F.E.A.R. 3 by Warner Bros review

Fast-paced supernatural action sequel
Photo of F.E.A.R. 3 by Warner Bros

When the first F.E.A.R. game came out in 2005 it became an instant landmark classic for the first-person shooter genre. Here was an action game that gripped you with its storyline from the opening frames, and was so genuinely scary that it still sends shivers down the spine six years later.

At the heart of the drama was Alma, a young girl with astounding psychic powers who was being held in a military research centre where her super-soldier son Paxton Fettel was running amok, murdering everyone in sight. You played the enigmatic elite trooper Point Man, sent in to take out Fettel – but just before you completed your mission, you discovered Fettel was your sibling.

Play as both brothers in single-player
Two years ago, F.E.A.R. 2: Project Origin emerged, effectively as a parallel story with improved graphics but not quite as creepy. However, the story ended with the revelation that Alma was pregnant again. And in the latest incarnation (yes, F.E.A.R. 3), Fettel’s spirit returns to join forces with his brother, supposedly to prevent the birth of Alma’s potentially apocalyptic child.

Visually, F.E.A.R. 3 is not as polished as many of its contemporary shooters – but this is more than matched by the depth and variety of the gameplay. In single-player, you work your way through eight levels (or Intervals) playing as Point Man, who specialises in guns, grenades and slow-mo combat. As each section is completed, it’s then possible to play through again as Fettel, who prefers teleportation, possession and power blasts – thus giving you a completely different experience.

Refreshing new gameplay in co-op and multiplayer modes
In addition, two players can enjoy co-op as the brothers fighting together and scores and upgrades are awarded as you manage a range of achievements. As enemies (both soldiers and monsters) frequently arrive in waves and the smart enemy AI is constantly attempting to out-think you, learning how to combine both brothers’ skills makes for an absorbing contest.

The same is also true of the four new multiplayer modes which manage to avoid most of the modern clichés that are already getting very stale (such as death match and capture the flag, and so on). With a maximum of just four players allowed in each, Soul Survivor makes one player into a spirit that attempts to possess the rest of your friends before time runs out. Soul King lets you possess, kill and then harvest the souls of enemies around you. Contractions is a survival fest in the mode of Left4Dead against hordes of zombies in rapidly diminishing space, and the adrenaline-racing F**king Run is a race away from a moving, smoking Wall of Death while simultaneously fighting off enemy troops.

Alma herself takes an active role both in single-player and multiplayer modes, and while the ending is ultimately a disappointing anti-climax (despite having horror director John Carpenter and screen writer Steve Niles on board), and more might than fright is in evidence, F.E.A.R. 3 is a welcome blast of (spooky) fresh air into the FPS genre.

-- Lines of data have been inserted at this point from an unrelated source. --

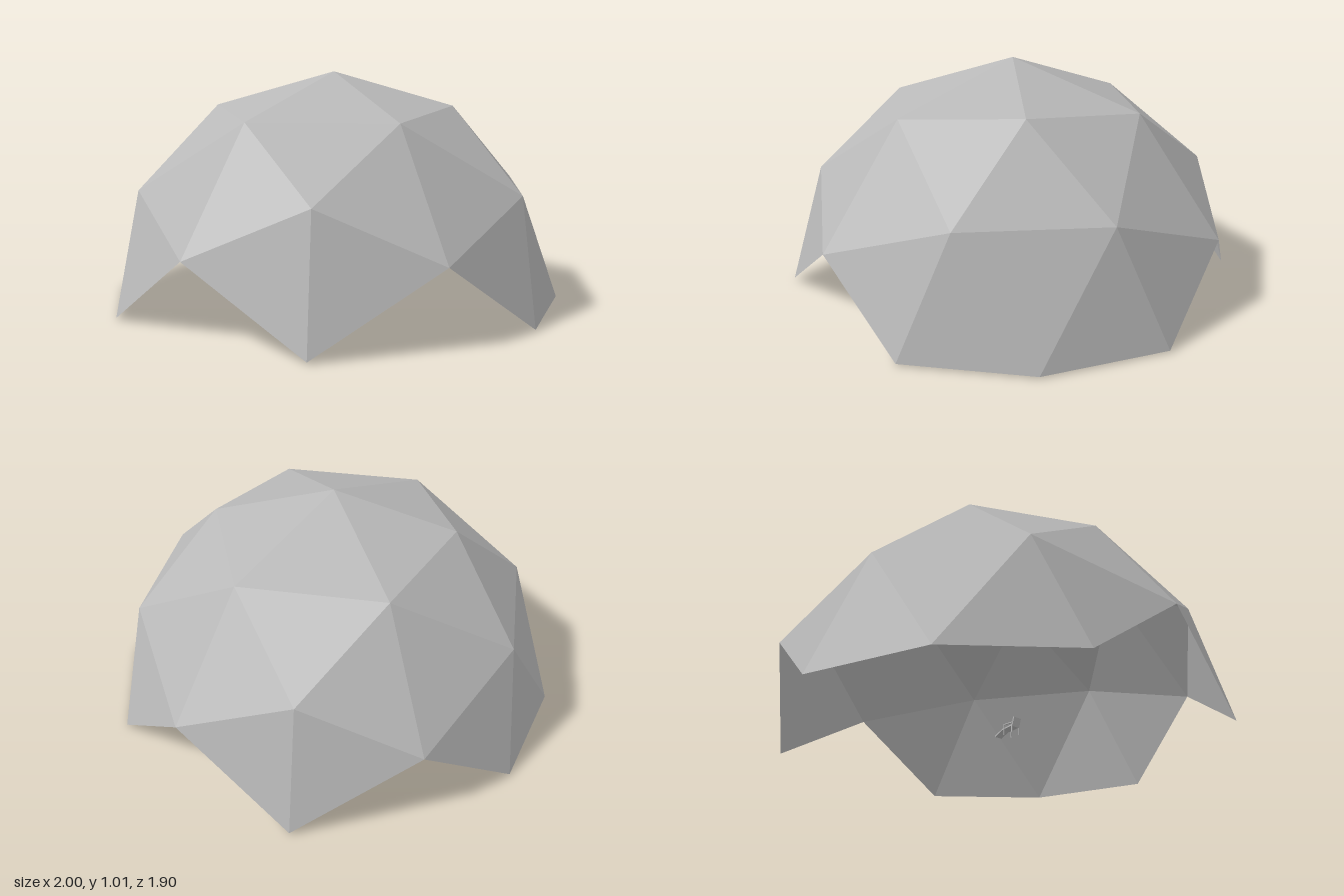
import * as THREE from 'three';

const shellGrey = new THREE.MeshStandardMaterial({ color: 0xb8b8b8, side: THREE.DoubleSide });
shellGrey.name = 'shellGrey';

// Upper half of a faceted sphere: every facet reaching below the ground is left out,
// which leaves the four triangular openings.
function domeGeometry() {
  const sphere = new THREE.IcosahedronGeometry(1, 1);
  sphere.rotateY(Math.atan2(0.5257, 0.8507));
  const p = sphere.attributes.position;
  const kept = [];
  for (let i = 0; i < p.count; i += 3) {
    if (Math.min(p.getY(i), p.getY(i + 1), p.getY(i + 2)) < -0.01) continue;
    for (let k = i; k < i + 3; k++) kept.push(p.getX(k), p.getY(k), p.getZ(k));
  }
  const g = new THREE.BufferGeometry();
  g.setAttribute('position', new THREE.Float32BufferAttribute(kept, 3));
  g.computeVertexNormals();
  return g;
}

// Small reclining chair standing inside the dome
function createChair() {
  const chair = new THREE.Group();
  chair.name = 'chair';
  const box = (name, w, h, d, x, y, z, tilt = 0) => {
    const m = new THREE.Mesh(new THREE.BoxGeometry(w, h, d), shellGrey);
    m.name = name;
    m.position.set(x, y, z);
    m.rotation.x = tilt;
    chair.add(m);
  };
  box('backrest', 0.042, 0.04, 0.006, 0, 0.05, 0.112, 0.3);
  box('seat', 0.042, 0.006, 0.055, 0, 0.032, 0.08, -0.15);
  box('footrest', 0.038, 0.005, 0.055, 0, 0.02, 0.03, -0.45);
  for (const s of [-1, 1]) {
    box('armrest', 0.005, 0.004, 0.05, s * 0.022, 0.046, 0.085);
    box('frontLeg', 0.004, 0.036, 0.004, s * 0.022, 0.018, 0.108);
    box('rearLeg', 0.004, 0.044, 0.004, s * 0.022, 0.022, 0.062);
  }
  return chair;
}

export function createModel() {
  const model = new THREE.Group();
  model.name = 'domeShelter';
  const dome = new THREE.Mesh(domeGeometry(), shellGrey);
  dome.name = 'domeShell';
  dome.position.y = 0.007;
  model.add(dome, createChair());
  return model;
}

Company: Warner Bros

Website: http://www.whatisfear.com/

  • New divergent co-op combat with the two brothers.
  • The ending falls a little flat.


If you come to F.E.A.R. 3 expecting to be frightened witless, you'll come away disappointed - but you'll be compensated with an exciting co-op experience with the two powerful brothers and four imaginative multiplayer modes.